Detroit’s Worst Schools Get Government Help

In Detroit the worst-performing public schools will be removed from the city’s school system and run by a new state authority designed to turn the schools around within five years.

According to the Wall Street Journal, Governor Rick Snyder and other state leaders intend to test a new concept that if successful may be utilized in other troubled schools around the state. The new concept known as the Educational Achievement System will begin a year from this fall with approximately 39 Detroit schools. The Educational Achievement System will be limited to the bottom 5% of the statewide academic system.

The new school system will be run by Roy Roberts, the current emergency manager of the Detroit public schools. Schools placed into the system must remain in it for five years and will be aided by the administrative support from Eastern Michigan University. After the five year period, the schools are able to rejoin the Detroit district, obtain a charter to operate independently, or remain under the Educational Achievement System.

The governor who recently encouraged a large tax cut for corporations to pass, didn’t specify any plans to fund the academically ailing schools or what will happen to the budget of the regular schools. Snyder did say that the new Educational Achievement System should strive to spend 95% of its student funding on classroom expenses rather than the current 55% provided by the Detroit district.

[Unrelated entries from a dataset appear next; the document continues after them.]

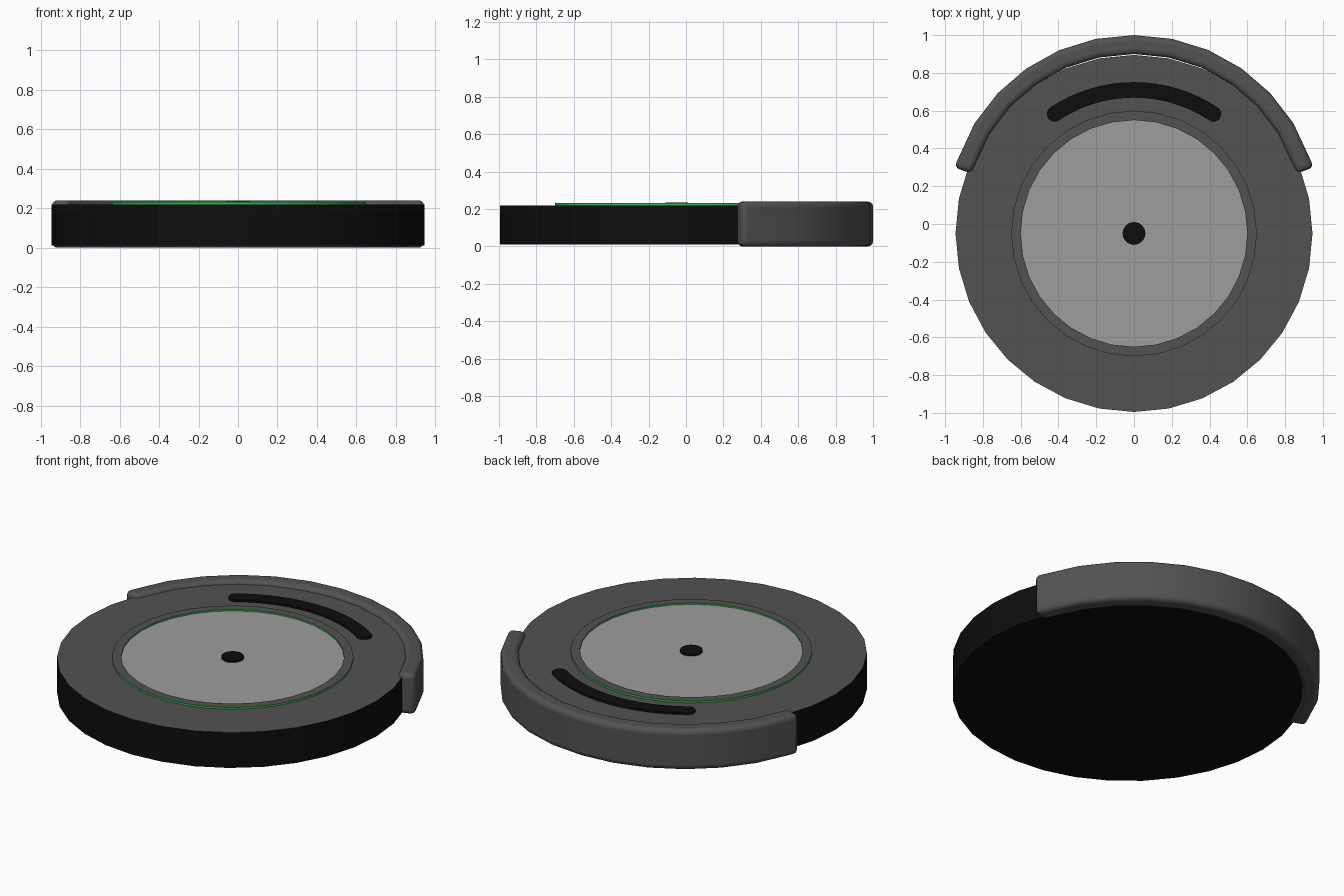
import bpy, bmesh, math

if "Cube" in bpy.data.objects:
    bpy.data.objects.remove(bpy.data.objects["Cube"])

CY = -0.05      # centre of the round body
SEG = 32


def material(name, rgb):
    m = bpy.data.materials.new(name)
    m.diffuse_color = (*rgb, 1)
    m.use_nodes = True
    m.node_tree.nodes["Principled BSDF"].inputs["Base Color"].default_value = m.diffuse_color
    return m


BLACK = material("black", (0.004, 0.004, 0.004))
DARK = material("dark_grey", (0.085, 0.085, 0.085))
LIGHT = material("light_grey", (0.34, 0.34, 0.34))
GREEN = material("green", (0.03, 0.5, 0.08))


def finish(name, bm, mats):
    bmesh.ops.recalc_face_normals(bm, faces=bm.faces)
    me = bpy.data.meshes.new(name)
    bm.to_mesh(me)
    bm.free()
    ob = bpy.data.objects.new(name, me)
    bpy.context.collection.objects.link(ob)
    for m in mats:
        me.materials.append(m)
    bpy.ops.object.select_all(action='DESELECT')
    ob.select_set(True)
    bpy.context.view_layer.objects.active = ob
    bpy.ops.object.shade_smooth_by_angle(angle=math.radians(35))
    return ob


def disc(name, r, z0, z1, side, top):
    """Solid disc whose upward face may have its own colour."""
    bm = bmesh.new()
    bmesh.ops.create_cone(bm, cap_ends=True, segments=SEG, radius1=r, radius2=r, depth=z1 - z0)
    bmesh.ops.translate(bm, verts=bm.verts, vec=(0, CY, (z0 + z1) / 2))
    for f in bm.faces:
        f.material_index = int(f.calc_center_median().z > z1 - 1e-4)
    return finish(name, bm, [side, top])


def loft(bm, sections, closed):
    """Skin a list of equal-length vertex loops."""
    rings = [[bm.verts.new(p) for p in s] for s in sections]
    n = len(rings[0])
    for i in range(len(rings) if closed else len(rings) - 1):
        a, b = rings[i], rings[(i + 1) % len(rings)]
        for j in range(n):
            k = (j + 1) % n
            bm.faces.new((a[j], a[k], b[k], b[j]))
    if not closed:
        bm.faces.new(rings[0])
        bm.faces.new(rings[-1])


def section(t, r0, r1, z0, z1, sx=1.0):
    s, c = math.sin(t) * sx, math.cos(t)
    return [(r * s, r * c + CY, z) for r, z in ((r0, z0), (r1, z0), (r1, z1), (r0, z1))]


# Main body, platter and centre button
disc("body", 0.945, 0.01, 0.22, BLACK, DARK)
disc("centre_plate", 0.605, 0.20, 0.2225, LIGHT, LIGHT)
disc("centre_button", 0.06, 0.21, 0.235, BLACK, BLACK)

# Raised ring with glowing green walls
bm = bmesh.new()
loft(bm, [section(math.tau * i / SEG, 0.60, 0.65, 0.21, 0.231) for i in range(SEG)], True)
for f in bm.faces:
    f.material_index = int(f.calc_center_median().z < 0.2305)
finish("raised_ring", bm, [DARK, GREEN])

# Black curved slot with rounded ends
bm = bmesh.new()
half, mid, w = math.radians(33.6), 0.76, 0.041
outline = []
for i in range(17):
    t = -half + 2 * half * i / 16
    outline.append(((mid + w) * math.sin(t), (mid + w) * math.cos(t)))
for sgn in (1, -1):
    for i in range(1, 8):
        a = math.pi * i / 8 if sgn > 0 else math.pi - math.pi * i / 8
        t = sgn * half
        rad, tan = w * math.cos(a), sgn * w * math.sin(a)
        outline.append(((mid + rad) * math.sin(t) + tan * math.cos(t),
                        (mid + rad) * math.cos(t) - tan * math.sin(t)))
    if sgn > 0:
        for i in range(17):
            t = half - 2 * half * i / 16
            outline.append(((mid - w) * math.sin(t), (mid - w) * math.cos(t)))
face = bm.faces.new([bm.verts.new((x, y + CY, 0.215)) for x, y in outline])
ext = bmesh.ops.extrude_face_region(bm, geom=[face])
bmesh.ops.translate(bm, vec=(0, 0, 0.017),
                    verts=[v for v in ext["geom"] if isinstance(v, bmesh.types.BMVert)])
finish("curved_slot", bm, [BLACK])

# Rounded bumper around the back
bm = bmesh.new()
step = math.radians(11.25)
angles = [i * step for i in range(-6, 7)]
angles[0], angles[-1] = math.radians(-70.5), math.radians(70.5)
loft(bm, [section(t, 0.95, 1.05, 0.0, 0.24, 1 - 0.04 * abs(math.sin(t))) for t in angles], False)
bumper = finish("bumper", bm, [DARK])
bev = bumper.modifiers.new("rounding", 'BEVEL')
bev.width, bev.segments = 0.028, 4
bev.limit_method, bev.angle_limit = 'ANGLE', math.radians(40)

Employees of the Educational Achievement System may be subject to new hiring rules. This in turn could lead to nonunion teachers being employed with reduced pay and benefits.  The new school system will also have to contend with other issues including crime, student absenteeism, as well as other issues.

Principles at schools under the new authority will be allowed to hire their own teachers. Parents will be asked to sign an agreement that they will assist in improving the schools.